EXERCISE PROMPT: Retype, word for word, the lines from the first line of the entries through the line that holds "bm.faces.new((lower[j], upper[j], upper[i]))"; leave out the pictures.

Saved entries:
- - - -
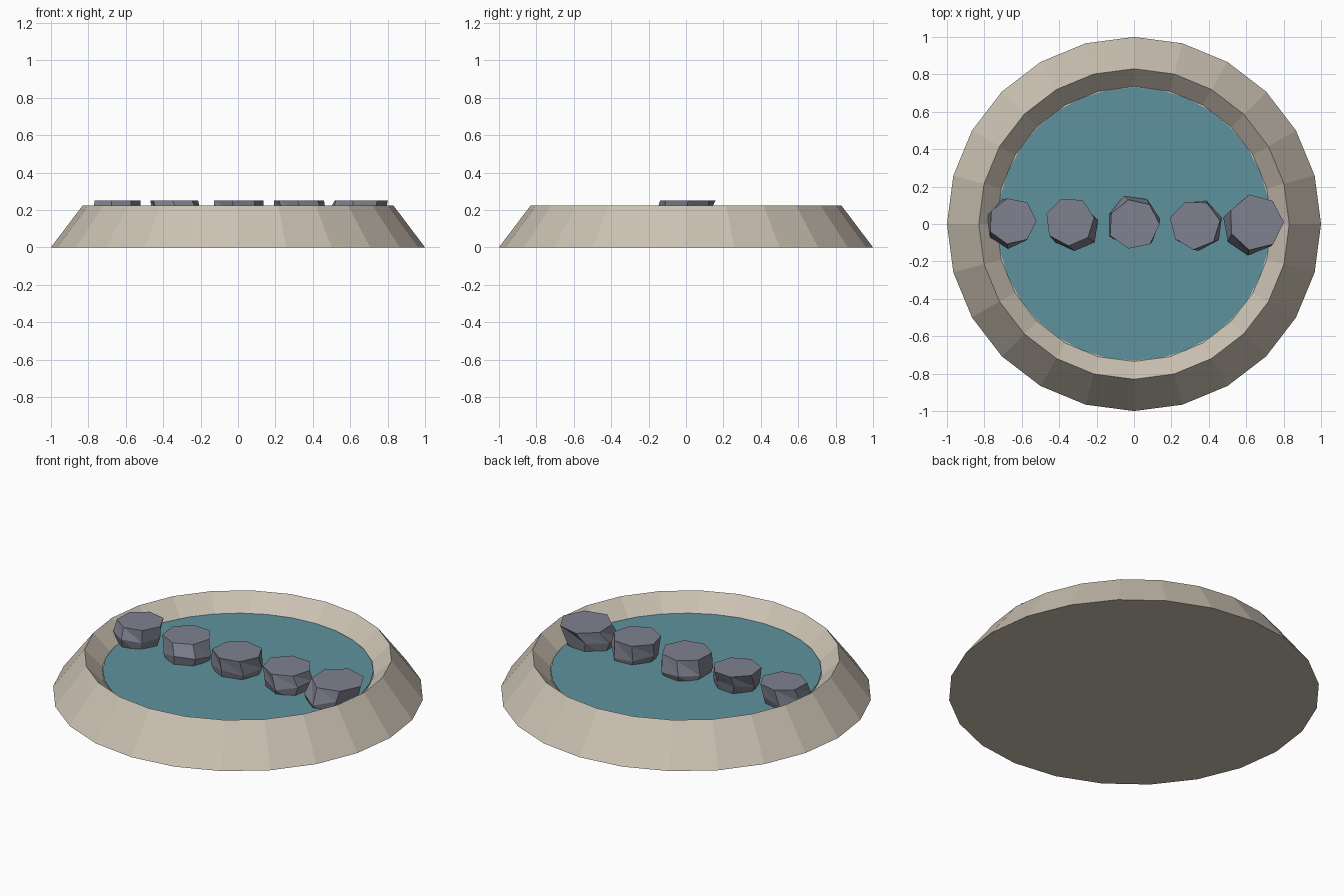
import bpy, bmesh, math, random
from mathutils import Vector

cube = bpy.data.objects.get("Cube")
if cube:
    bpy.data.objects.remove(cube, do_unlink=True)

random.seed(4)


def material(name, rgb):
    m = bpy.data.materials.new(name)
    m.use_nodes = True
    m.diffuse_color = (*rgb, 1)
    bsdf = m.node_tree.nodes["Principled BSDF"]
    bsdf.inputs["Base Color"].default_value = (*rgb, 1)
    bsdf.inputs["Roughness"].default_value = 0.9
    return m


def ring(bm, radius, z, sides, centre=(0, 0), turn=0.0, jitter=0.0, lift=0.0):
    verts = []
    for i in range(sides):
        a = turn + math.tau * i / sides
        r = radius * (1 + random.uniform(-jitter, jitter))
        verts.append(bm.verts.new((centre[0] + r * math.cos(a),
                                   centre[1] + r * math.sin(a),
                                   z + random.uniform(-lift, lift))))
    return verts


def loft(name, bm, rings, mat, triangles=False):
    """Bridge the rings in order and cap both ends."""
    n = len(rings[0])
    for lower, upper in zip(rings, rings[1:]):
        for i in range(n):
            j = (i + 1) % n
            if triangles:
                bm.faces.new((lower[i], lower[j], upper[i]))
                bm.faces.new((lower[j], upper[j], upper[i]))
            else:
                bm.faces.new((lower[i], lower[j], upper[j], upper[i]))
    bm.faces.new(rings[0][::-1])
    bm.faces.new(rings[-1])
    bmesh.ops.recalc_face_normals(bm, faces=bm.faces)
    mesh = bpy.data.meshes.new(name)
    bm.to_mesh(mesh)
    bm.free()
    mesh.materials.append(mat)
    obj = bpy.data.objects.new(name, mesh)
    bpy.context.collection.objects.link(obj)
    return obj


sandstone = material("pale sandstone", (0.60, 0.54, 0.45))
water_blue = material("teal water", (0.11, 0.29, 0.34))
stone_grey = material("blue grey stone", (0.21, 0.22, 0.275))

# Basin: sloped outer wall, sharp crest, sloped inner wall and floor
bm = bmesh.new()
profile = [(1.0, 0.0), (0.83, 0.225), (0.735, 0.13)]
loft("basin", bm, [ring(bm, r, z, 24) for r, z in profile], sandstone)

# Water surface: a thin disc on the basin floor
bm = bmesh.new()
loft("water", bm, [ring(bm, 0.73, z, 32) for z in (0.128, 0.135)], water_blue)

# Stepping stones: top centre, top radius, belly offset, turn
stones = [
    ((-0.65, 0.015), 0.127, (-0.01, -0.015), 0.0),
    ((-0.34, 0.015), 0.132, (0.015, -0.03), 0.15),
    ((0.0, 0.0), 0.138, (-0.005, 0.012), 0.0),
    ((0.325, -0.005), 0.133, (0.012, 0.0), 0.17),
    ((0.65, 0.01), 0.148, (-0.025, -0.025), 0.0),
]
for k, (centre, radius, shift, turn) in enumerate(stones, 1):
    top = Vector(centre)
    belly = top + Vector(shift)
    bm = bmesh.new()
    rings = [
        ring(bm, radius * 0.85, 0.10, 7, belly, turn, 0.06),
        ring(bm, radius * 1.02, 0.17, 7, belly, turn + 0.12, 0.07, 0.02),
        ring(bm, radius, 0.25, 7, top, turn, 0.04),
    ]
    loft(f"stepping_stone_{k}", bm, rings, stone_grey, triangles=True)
- - - -
ANSWER SPACE:
import bpy, bmesh, math, random
from mathutils import Vector

cube = bpy.data.objects.get("Cube")
if cube:
    bpy.data.objects.remove(cube, do_unlink=True)

random.seed(4)


def material(name, rgb):
    m = bpy.data.materials.new(name)
    m.use_nodes = True
    m.diffuse_color = (*rgb, 1)
    bsdf = m.node_tree.nodes["Principled BSDF"]
    bsdf.inputs["Base Color"].default_value = (*rgb, 1)
    bsdf.inputs["Roughness"].default_value = 0.9
    return m


def ring(bm, radius, z, sides, centre=(0, 0), turn=0.0, jitter=0.0, lift=0.0):
    verts = []
    for i in range(sides):
        a = turn + math.tau * i / sides
        r = radius * (1 + random.uniform(-jitter, jitter))
        verts.append(bm.verts.new((centre[0] + r * math.cos(a),
                                   centre[1] + r * math.sin(a),
                                   z + random.uniform(-lift, lift))))
    return verts


def loft(name, bm, rings, mat, triangles=False):
    """Bridge the rings in order and cap both ends."""
    n = len(rings[0])
    for lower, upper in zip(rings, rings[1:]):
        for i in range(n):
            j = (i + 1) % n
            if triangles:
                bm.faces.new((lower[i], lower[j], upper[i]))
                bm.faces.new((lower[j], upper[j], upper[i]))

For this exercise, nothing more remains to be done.